Your assignment – Would you please copy each line of the data in which the string "steps" occurs?

Information shown –
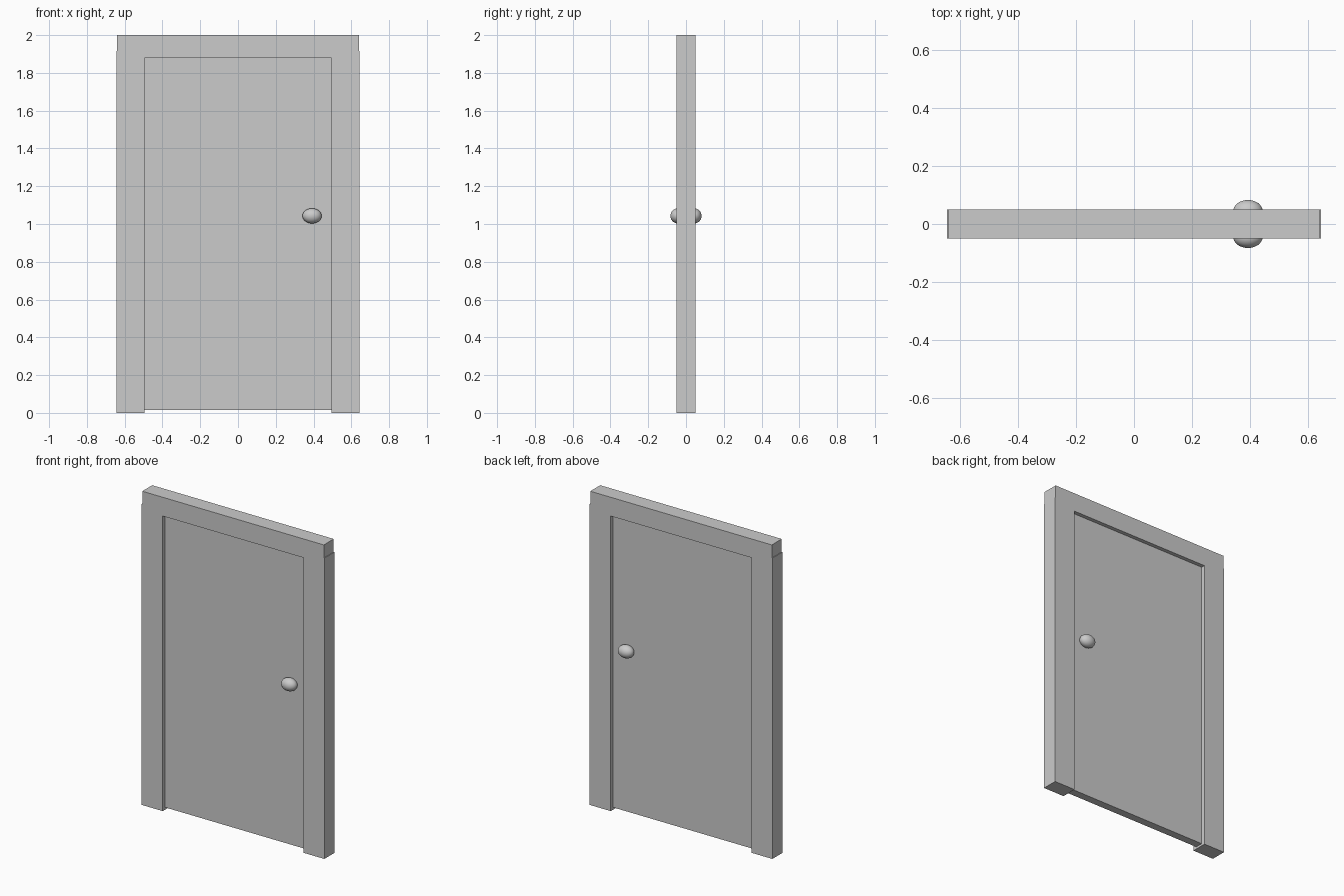
import bpy

if "Cube" in bpy.data.objects:
    bpy.data.objects.remove(bpy.data.objects["Cube"])


def box(name, x, y, z):
    """Box from (min, max) ranges on each axis."""
    bpy.ops.mesh.primitive_cube_add(size=1, location=[sum(r) / 2 for r in (x, y, z)])
    ob = bpy.context.object
    ob.name = name
    ob.scale = [r[1] - r[0] for r in (x, y, z)]
    bpy.ops.object.transform_apply(location=False, rotation=False, scale=True)
    return ob


def knob(name, y):
    """Flattened round door knob."""
    bpy.ops.mesh.primitive_uv_sphere_add(segments=32, ring_count=16, location=(0.392, y, 1.043))
    ob = bpy.context.object
    ob.name = name
    ob.scale = (0.051, 0.039, 0.04)
    bpy.ops.object.transform_apply(location=False, rotation=False, scale=True)
    bpy.ops.object.shade_smooth()


DEPTH = (-0.05, 0.05)

# Frame: two posts slightly wider than the lintel they tuck into
box("left_post", (-0.644, -0.496), DEPTH, (0, 1.917))
box("right_post", (0.496, 0.644), DEPTH, (0, 1.917))
box("lintel", (-0.64, 0.64), DEPTH, (1.88, 2.0))

# Door leaf, recessed on both sides with a gap at the floor
box("door_leaf", (-0.497, 0.497), (-0.025, 0.025), (0.014, 1.882))

# Knobs on both faces
knob("front_knob", -0.0435)
knob("back_knob", 0.0435)
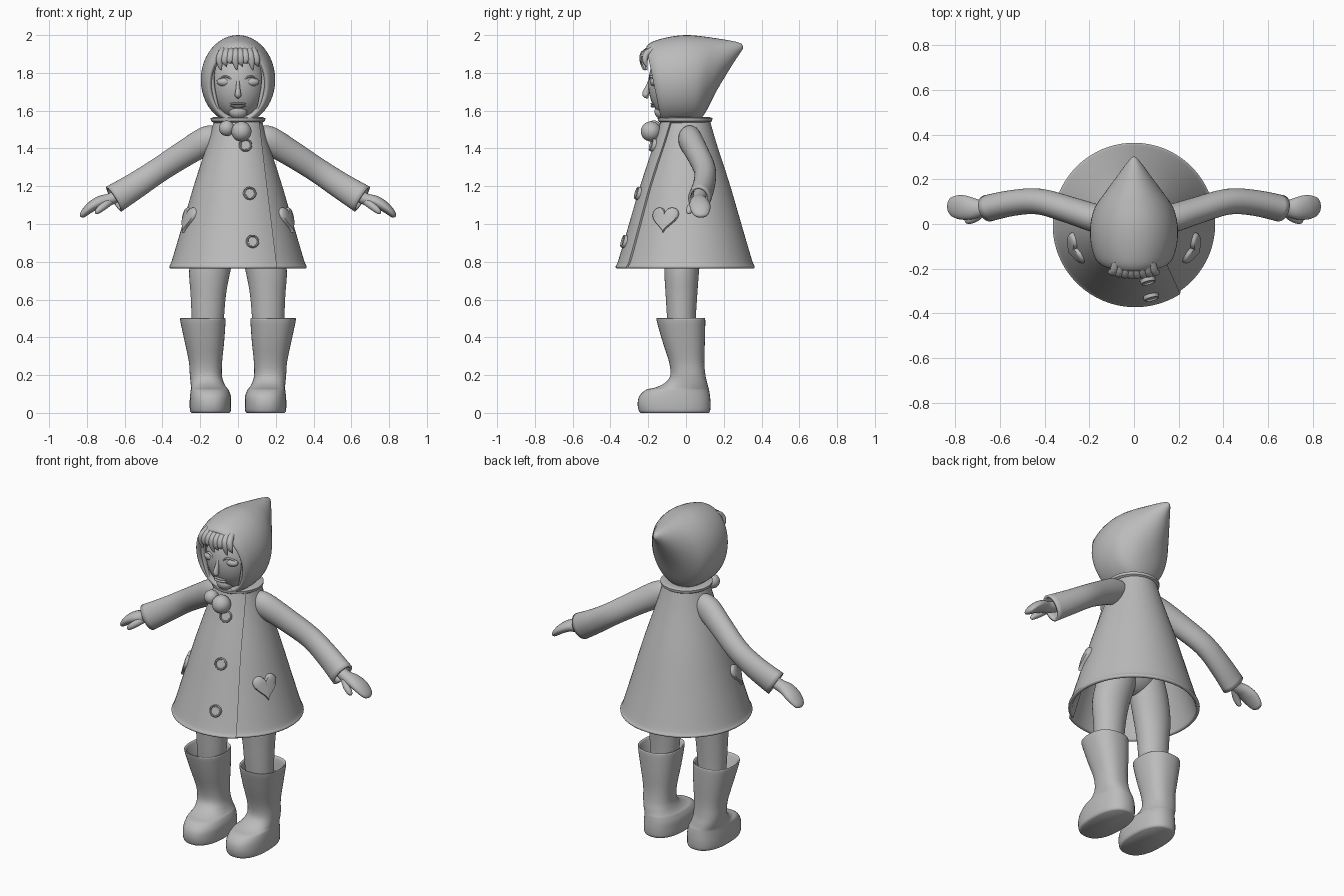
import bpy, bmesh, math
from mathutils import Vector, Matrix

grey = bpy.data.materials.new("plain grey")
grey.diffuse_color = (0.5, 0.5, 0.5, 1)


def finish(name, bm, mirror=False, solid=0):
    bmesh.ops.recalc_face_normals(bm, faces=bm.faces[:])
    me = bpy.data.meshes.new(name)
    bm.to_mesh(me)
    bm.free()
    me.materials.append(grey)
    ob = bpy.data.objects.new(name, me)
    bpy.context.collection.objects.link(ob)
    bpy.ops.object.select_all(action='DESELECT')
    ob.select_set(True)
    bpy.context.view_layer.objects.active = ob
    bpy.ops.object.shade_smooth_by_angle(angle=math.radians(45))
    if solid:
        ob.modifiers.new("thickness", 'SOLIDIFY').thickness = solid
    if mirror:
        m = ob.modifiers.new("mirror", 'MIRROR')
        m.use_mirror_merge = False
    return ob


def loft(name, rings, caps=(True, True), **kw):
    bm = bmesh.new()
    vs = [[bm.verts.new(p) for p in r] for r in rings]
    n = len(vs[0])
    for a, b in zip(vs, vs[1:]):
        for i in range(n):
            j = (i + 1) % n
            bm.faces.new((a[i], a[j], b[j], b[i]))
    if caps[0]:
        bm.faces.new(vs[0])
    if caps[1]:
        bm.faces.new(vs[-1])
    return finish(name, bm, **kw)


def spline(keys, steps=4):
    """Smooth curve through tuples of numbers."""
    out = []
    for i in range(len(keys) - 1):
        a, b, c, d = (keys[max(0, min(len(keys) - 1, i + k))] for k in (-1, 0, 1, 2))
        for s in range(steps):
            t = s / steps
            out.append([0.5 * (2 * q + (r - p) * t + (2 * p - 5 * q + 4 * r - w) * t * t
                               + (3 * q - p - 3 * r + w) * t ** 3)
                        for p, q, r, w in zip(a, b, c, d)])
    return out + [list(keys[-1])]


def ring(c, u, v, n=32, e=1.0):
    f = lambda x: math.copysign(abs(x) ** e, x)
    return [Vector(c) + Vector(u) * f(math.cos(2 * math.pi * i / n))
            + Vector(v) * f(math.sin(2 * math.pi * i / n)) for i in range(n)]


def tube(name, keys, n=24, caps=(True, True), **kw):
    """Keys are x, y, z, radius along y, radius across."""
    k = spline(keys)
    rings = []
    for i, p in enumerate(k):
        t = (Vector(k[min(i + 1, len(k) - 1)][:3]) - Vector(k[max(i - 1, 0)][:3])).normalized()
        side = Vector((0, 1, 0))
        side = (side - t * side.dot(t)).normalized()
        rings.append(ring(p[:3], side * p[3], t.cross(side) * p[4], n))
    return loft(name, rings, caps, **kw)


def stack(name, keys, e=1.0, **kw):
    """Keys are z, centre x, half width, front y, back y."""
    return loft(name, [ring((cx, (f + b) / 2, z), (w, 0, 0), (0, (b - f) / 2, 0), 40, e)
                       for z, cx, w, f, b in spline(keys)], **kw)


def ball(name, loc, scale, **kw):
    bm = bmesh.new()
    bmesh.ops.create_uvsphere(bm, u_segments=32, v_segments=20, radius=1,
                              matrix=Matrix.Translation(loc) @ Matrix.Diagonal((*scale, 1)))
    return finish(name, bm, **kw)


# Coat: hollow cone with an overlapping front edge
OUTER = [(.125, 1.555), (.14, 1.5), (.17, 1.4), (.235, 1.2), (.293, 1.0), (.34, .84),
         (.356, .79), (.364, .776), (.36, .766)]
INNER = [(.345, .766), (.332, .80), (.275, .99), (.218, 1.19), (.15, 1.38), (.115, 1.48)]


def coat_radius(z):
    for (r0, z0), (r1, z1) in zip(OUTER, OUTER[1:]):
        if z1 <= z <= z0:
            return r0 + (r1 - r0) * (z0 - z) / (z0 - z1)
    return .3


rings = []
for r, z in spline(OUTER + INNER, 3):
    seam = math.asin(min(.85, (.2 - .125 * (z - .77)) / r))
    pts = []
    for i in range(73):
        s = i / 72
        a = seam - 2 * math.pi * s
        rr = r + .012 * max(0, 1 - s / .35)
        pts.append(Vector((rr * math.sin(a), -rr * math.cos(a), z)))
    rings.append(pts)
loft("coat", rings)

# Collar
loft("collar", [ring((0, -.005, z + .01), (r, 0, 0), (0, r, 0), 48) for r, z in
                [(.10, 1.52), (.128, 1.525), (.143, 1.535), (.145, 1.55), (.13, 1.556), (.1, 1.55)]])
stack("neck", [(1.48, 0, .08, -.09, .08), (1.62, 0, .075, -.09, .07)])

# Buttons lying on the coat front
for x, z in [(.038, 1.415), (.06, 1.16), (.075, .905)]:
    r = coat_radius(z) + .006
    a = math.asin(x / r)
    nrm = Vector((math.sin(a), -math.cos(a), .3)).normalized()
    u = Vector((math.cos(a), math.sin(a), 0))
    v = nrm.cross(u)
    c = Vector((x, -r * math.cos(a), z))
    loft("button", [ring(c + nrm * h, u * q, v * q) for q, h in
                    [(.034, -.01), (.035, .014), (.032, .02), (.027, .02), (.024, .013), (.005, .013)]])

# Heart pockets wrapped on the coat sides
rings = []
for scale, lift in [(1, -.01), (1, .012), (.93, .018), (.5, .02), (.02, .02)]:
    pts = []
    for i in range(48):
        t = 2 * math.pi * i / 48
        h = .0046 * scale * 16 * math.sin(t) ** 3
        z = 1.032 + .0046 * scale * (13 * math.cos(t) - 5 * math.cos(2 * t)
                                     - 2 * math.cos(3 * t) - math.cos(4 * t))
        r = coat_radius(z) + lift
        a = -.4 + h / r
        pts.append(Vector((r * math.cos(a), r * math.sin(a), z)))
    rings.append(pts)
loft("pocket", rings, mirror=True)

# Sleeves and hands
tube("sleeve", [(.09, .02, 1.45, .03, .04), (.12, .02, 1.455, .055, .065), (.17, .025, 1.44, .063, .075),
                (.28, .06, 1.375, .06, .07), (.42, .10, 1.285, .058, .066), (.54, .095, 1.205, .058, .07),
                (.657, .07, 1.132, .06, .077)], 32, (True, False), mirror=True, solid=.014)
tube("hand", [(.60, .075, 1.165, .035, .03), (.68, .07, 1.13, .037, .032), (.73, .07, 1.117, .05, .032),
              (.775, .075, 1.092, .055, .028), (.81, .078, 1.062, .046, .021),
              (.826, .078, 1.043, .03, .014), (.83, .078, 1.036, .006, .004)], mirror=True)
tube("thumb", [(.68, .055, 1.12, .02, .022), (.71, .03, 1.095, .02, .02), (.735, .018, 1.075, .018, .017),
               (.75, .014, 1.06, .012, .011), (.755, .012, 1.055, .002, .002)], 16, mirror=True)

# Legs, hips and boots
stack("leg", [(.38, .165, .075, -.09, .05), (.5, .16, .085, -.1, .052), (.63, .157, .094, -.108, .06),
              (.76, .148, .11, -.115, .07), (.9, .115, .115, -.11, .085), (1.02, .08, .1, -.1, .09)], mirror=True)
ball("hips", (0, -.01, 1.02), (.18, .115, .16))
stack("boot", [(.42, .183, .09, -.11, .08), (.485, .186, .108, -.14, .088), (.498, .186, .114, -.15, .096),
               (.49, .186, .12, -.156, .102), (.38, .178, .105, -.125, .1), (.27, .172, .088, -.09, .097),
               (.2, .17, .085, -.083, .103), (.16, .163, .088, -.11, .112), (.135, .155, .094, -.16, .118),
               (.122, .15, .1, -.212, .122), (.09, .146, .108, -.246, .127), (.05, .146, .11, -.256, .13),
               (.012, .146, .108, -.25, .128), (0, .146, .1, -.24, .12)], .85, mirror=True)

# Pointed hood: keys are top y, bottom y, top z, bottom z, half width
HOOD = [(-.05, -.03, 1.93, 1.57, .155), (-.18, -.105, 1.92, 1.565, .14), (-.208, -.128, 1.928, 1.555, .147),
        (-.205, -.128, 1.945, 1.54, .162), (-.17, -.105, 1.968, 1.532, .181), (-.09, -.06, 1.99, 1.53, .195),
        (0, 0, 2.0, 1.532, .195), (.09, .06, 1.993, 1.545, .175), (.18, .1, 1.98, 1.585, .128),
        (.25, .165, 1.968, 1.71, .075), (.285, .25, 1.958, 1.85, .034), (.297, .29, 1.95, 1.91, .015),
        (.302, .301, 1.936, 1.928, .003)]
loft("hood", [ring((0, (a + b) / 2, (t + d) / 2), (w, 0, 0), (0, (a - b) / 2, (t - d) / 2), 48)
              for a, b, t, d, w in spline(HOOD)])

# Head and face
ball("head", (0, -.06, 1.74), (.143, .14, .19))
ball("chin", (0, -.125, 1.595), (.05, .042, .04))
tube("nose", [(0, -.19, 1.77, .006, .008), (0, -.2, 1.73, .012, .01), (0, -.212, 1.695, .018, .015),
              (0, -.212, 1.68, .015, .017), (0, -.2, 1.667, .004, .004)], 16)
for z, h in [(1.637, .007), (1.624, .008)]:
    ball("lip", (0, -.172, z), (.042, .016, h))
ball("eye", (.07, -.163, 1.752), (.042, .027, .024), mirror=True)
tube("eyelid", [(.026, -.188, 1.753, .004, .003), (.045, -.189, 1.774, .007, .005),
                (.075, -.182, 1.78, .007, .005), (.112, -.155, 1.755, .003, .003)], 12, mirror=True)

# Fringe and side locks of hair
for i in range(8):
    x = -.098 + .028 * i
    y = -.232 + 1.6 * x * x
    low = 1.815 + .018 * (i % 3)
    tube("fringe_lock", [(x * .8, y + .05, 1.925, .02, .018), (x * .9, y + .008, 1.90, .018, .021),
                         (x, y, 1.865, .014, .019), (x + .006, y + .006, low + .01, .007, .008),
                         (x + .01, y + .012, low, .002, .002)], 12)
tube("side_lock", [(.1, -.17, 1.9, .012, .014), (.133, -.15, 1.82, .016, .014), (.135, -.14, 1.74, .016, .012),
                   (.115, -.135, 1.64, .012, .009), (.09, -.13, 1.58, .004, .004)], 12, mirror=True)

# Pompoms tied under the chin
ball("pompom", (.018, -.186, 1.49), (.053, .053, .053))
ball("pompom", (-.06, -.17, 1.507), (.041, .041, .041))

Answer area –
def spline(keys, steps=4):
        for s in range(steps):
            t = s / steps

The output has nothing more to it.